CRAWFORD: What’s the furthest south that you were fishing in those days? 

BRIGGS: I’ve never fished south of Poison Bay

CRAWFORD: Ok. In general, how long did you do that for? How long were you Skipper on the Red Witch? 

BRIGGS: Oh, till ’72. And I went back ashore. Then I brought my own boat, the first one - that was the [Malrest]. I bought it in ’72. 

CRAWFORD: Did you bring her to Milford Sound? 

BRIGGS: No, I stayed up in Greymouth. I was sick of being away, had a young family. So, I stayed and trawled out of Greymouth. Most of the trawlers from there down to Ross - which is along this big flat area here - they fished for English Sole. We used to trawl along here for Flatfish. 

CRAWFORD: Were you exclusively a trawlerman then? 

BRIGGS: All the boats in those days had their own trawl gear to catch bait. We all trawled in the little areas like we had here - anywhere there was sand - to catch Tarakihi and Gurnard.

CRAWFORD: Ok. This went from about 1972 until when? 

BRIGGS: In ’72 I bought the [Malrest]. And then I bought quite a number of boats, over the years. But then in ’74 I went in the hotel business for three years.

CRAWFORD: You were off the water for that period? 

BRIGGS: No. I still owned the trawler called the [Corora]. And every now and then, we’d take a weekend or a week off from the pub, and go trawling down at Ross again. Get enough money to pay the rates and stuff. 

CRAWFORD: Still based out of Greymouth? 

BRIGGS: Yeah. Three years in the hotel. Then I went back to sea on the Bonita, so ’81. And then the local fishermen, we formed a cooperative, named it Westfleet. And I ran that from 1981 through to 2007, I think. It was 26 years, anyways. 

CRAWFORD: And by that point you were mostly running the businesses from shore? 


CRAWFORD: Still getting out on the water sometimes? 

BRIGGS: Every year I’d go and do a couple weeks Tuna fishing. Trolling.

CRAWFORD: Albacore Tuna? 

BRIGGS: Yeah. Anywhere between Karamea, down to as far as probably Haast.

CRAWFORD: When you were running the business though, you were still in direct contact with a lot of guys in the fleet?

BRIGGS: Oh, yeah. There was 40 boats, 32 boats within the company. 

CRAWFORD: You said that was for 26 years. What happened in 2007? 

BRIGGS: Our company was sold, and I didn’t want to go with the new buyer. I already had this boat down here, this pleasure boat. And I decided to go Crayfishing again. 

CRAWFORD: This boat - the [Spindrift]

BRIGGS: Yeah. So, I went Crayfishing again down here.
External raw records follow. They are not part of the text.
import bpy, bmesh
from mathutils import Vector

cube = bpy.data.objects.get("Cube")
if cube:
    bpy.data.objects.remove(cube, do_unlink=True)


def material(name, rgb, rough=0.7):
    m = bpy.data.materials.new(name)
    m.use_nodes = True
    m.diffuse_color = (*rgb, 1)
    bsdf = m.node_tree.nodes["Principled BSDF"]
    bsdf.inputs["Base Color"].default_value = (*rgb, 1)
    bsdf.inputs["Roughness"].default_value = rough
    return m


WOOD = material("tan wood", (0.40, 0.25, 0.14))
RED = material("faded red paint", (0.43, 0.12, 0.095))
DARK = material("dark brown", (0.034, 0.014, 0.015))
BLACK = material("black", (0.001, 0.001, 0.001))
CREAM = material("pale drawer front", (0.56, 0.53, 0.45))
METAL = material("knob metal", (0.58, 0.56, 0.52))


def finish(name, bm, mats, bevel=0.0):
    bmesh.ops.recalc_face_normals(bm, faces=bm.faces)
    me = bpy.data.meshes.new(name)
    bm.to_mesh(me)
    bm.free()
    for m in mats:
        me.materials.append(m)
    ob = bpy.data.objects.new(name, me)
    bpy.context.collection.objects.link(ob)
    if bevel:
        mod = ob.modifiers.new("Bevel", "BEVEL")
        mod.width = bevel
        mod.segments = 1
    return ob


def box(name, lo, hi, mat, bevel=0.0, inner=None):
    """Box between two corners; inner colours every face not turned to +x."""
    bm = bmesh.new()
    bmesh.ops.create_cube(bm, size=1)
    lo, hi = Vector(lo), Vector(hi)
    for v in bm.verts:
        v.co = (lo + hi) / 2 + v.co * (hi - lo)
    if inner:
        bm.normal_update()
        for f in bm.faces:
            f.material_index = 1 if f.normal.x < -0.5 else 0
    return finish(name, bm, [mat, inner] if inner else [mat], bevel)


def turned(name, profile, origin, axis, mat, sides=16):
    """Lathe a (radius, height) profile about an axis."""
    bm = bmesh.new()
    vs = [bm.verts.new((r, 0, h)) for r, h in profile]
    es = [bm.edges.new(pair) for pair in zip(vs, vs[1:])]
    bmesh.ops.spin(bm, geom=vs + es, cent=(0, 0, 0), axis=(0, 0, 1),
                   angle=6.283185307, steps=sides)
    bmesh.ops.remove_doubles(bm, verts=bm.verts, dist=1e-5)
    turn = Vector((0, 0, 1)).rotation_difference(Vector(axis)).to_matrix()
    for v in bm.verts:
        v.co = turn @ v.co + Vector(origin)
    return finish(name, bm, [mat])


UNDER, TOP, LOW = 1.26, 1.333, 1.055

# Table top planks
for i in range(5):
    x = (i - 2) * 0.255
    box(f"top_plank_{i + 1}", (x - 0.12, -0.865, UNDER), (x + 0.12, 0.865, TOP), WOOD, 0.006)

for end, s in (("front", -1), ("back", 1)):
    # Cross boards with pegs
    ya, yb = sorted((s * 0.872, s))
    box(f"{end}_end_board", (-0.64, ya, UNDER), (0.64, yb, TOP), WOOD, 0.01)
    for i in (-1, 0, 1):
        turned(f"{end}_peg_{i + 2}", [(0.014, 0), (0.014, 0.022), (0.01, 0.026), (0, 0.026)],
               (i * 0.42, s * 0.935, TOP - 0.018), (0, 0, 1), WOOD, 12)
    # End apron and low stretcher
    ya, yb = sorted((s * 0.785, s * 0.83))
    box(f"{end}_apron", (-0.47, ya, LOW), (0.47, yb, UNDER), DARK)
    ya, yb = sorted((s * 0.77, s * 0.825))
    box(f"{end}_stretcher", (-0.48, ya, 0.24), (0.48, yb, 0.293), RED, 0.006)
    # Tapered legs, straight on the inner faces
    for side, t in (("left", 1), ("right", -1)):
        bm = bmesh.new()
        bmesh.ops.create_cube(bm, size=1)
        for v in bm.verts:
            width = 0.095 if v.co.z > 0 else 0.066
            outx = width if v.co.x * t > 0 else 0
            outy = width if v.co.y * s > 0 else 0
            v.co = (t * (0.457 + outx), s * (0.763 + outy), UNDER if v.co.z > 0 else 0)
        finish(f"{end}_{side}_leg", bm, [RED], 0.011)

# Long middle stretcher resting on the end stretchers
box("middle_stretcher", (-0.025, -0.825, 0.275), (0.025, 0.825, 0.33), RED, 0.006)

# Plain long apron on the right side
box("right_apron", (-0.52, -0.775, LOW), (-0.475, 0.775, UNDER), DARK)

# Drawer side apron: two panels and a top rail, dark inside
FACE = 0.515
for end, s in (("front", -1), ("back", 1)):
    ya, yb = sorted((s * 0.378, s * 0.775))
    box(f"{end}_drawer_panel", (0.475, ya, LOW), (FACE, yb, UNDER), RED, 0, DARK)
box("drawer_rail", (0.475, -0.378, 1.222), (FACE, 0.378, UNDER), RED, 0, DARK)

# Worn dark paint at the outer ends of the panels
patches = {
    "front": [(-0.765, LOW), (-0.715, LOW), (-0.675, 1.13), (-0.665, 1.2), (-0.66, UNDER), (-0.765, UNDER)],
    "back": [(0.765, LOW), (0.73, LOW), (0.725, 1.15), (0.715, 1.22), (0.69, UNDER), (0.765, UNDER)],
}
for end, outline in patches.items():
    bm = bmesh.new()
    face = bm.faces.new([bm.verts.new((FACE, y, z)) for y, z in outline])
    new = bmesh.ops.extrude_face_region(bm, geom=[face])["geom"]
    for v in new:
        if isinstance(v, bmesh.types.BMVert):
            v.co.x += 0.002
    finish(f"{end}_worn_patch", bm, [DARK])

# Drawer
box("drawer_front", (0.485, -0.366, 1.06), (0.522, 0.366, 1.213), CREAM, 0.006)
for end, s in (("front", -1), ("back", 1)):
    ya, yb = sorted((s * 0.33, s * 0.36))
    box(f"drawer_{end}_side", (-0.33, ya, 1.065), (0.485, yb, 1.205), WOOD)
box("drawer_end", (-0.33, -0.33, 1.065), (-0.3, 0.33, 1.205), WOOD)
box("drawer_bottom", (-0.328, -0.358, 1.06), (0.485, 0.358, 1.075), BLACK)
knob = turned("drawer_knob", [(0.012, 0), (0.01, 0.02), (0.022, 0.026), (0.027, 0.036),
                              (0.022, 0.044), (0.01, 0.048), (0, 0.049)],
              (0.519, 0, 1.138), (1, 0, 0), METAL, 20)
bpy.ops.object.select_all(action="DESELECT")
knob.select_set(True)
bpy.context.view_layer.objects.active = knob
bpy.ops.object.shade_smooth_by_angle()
I knew some people from home that had quota, so I leased the quota from them, and came back down here. And I’ve been down here for 9 years, 10 years now. But I go home every two or three weeks. I’m only down here about four months a year. That’s a good lifestyle. 

CRAWFORD: What is your season, now? 

BRIGGS: We work till about 12th of December. I have to take the boat home to survey. It usually sits here for two years, and then goes home for survey. And we go home for Christmas. The boat’s just basically left here. 

CRAWFORD: So, which months are you actually on the water Crayfishing? 

BRIGGS: Oh, every month. There’s no month off. 

CRAWFORD: You’re fishing year-round? 

BRIGGS: Yeah. But I’m not here all the time. Like, a week in May, a week in June.

CRAWFORD: Oh, I see. Sorry. 

BRIGGS: The quota system runs from the 1st of April to the 31st of March, each year. So, when you’ve caught your quota, you’re finished. And you can’t start again till the 1st of April. 

CRAWFORD: Price doesn’t factor into it? 

BRIGGS: Oh, it does. If the price is crap, you don’t come down. You just stay home. 

CRAWFORD: Has the market been strong lately? 

BRIGGS: It’s been down a bit. Quite surprising. It’s usually a lot higher at this time of year, because it’s Chinese New Year. But it’s just coming back up again now. 

CRAWFORD: Over the past seven years, would you have been here for most of the season? 

BRIGGS: I’m probably only here in total - if you added it up - four months a year. 

CRAWFORD: That’s what I was looking for. Am I missing anything else? Did you spend any significant time on the water doing boating, or water skiing, surfing, anything else? 

BRIGGS: No. I’m not interested in that. 

CRAWFORD: We’ve got a good idea of your experience in New Zealand coastal waters?


Copyright © 2017 Damian Briggs and Steve Crawford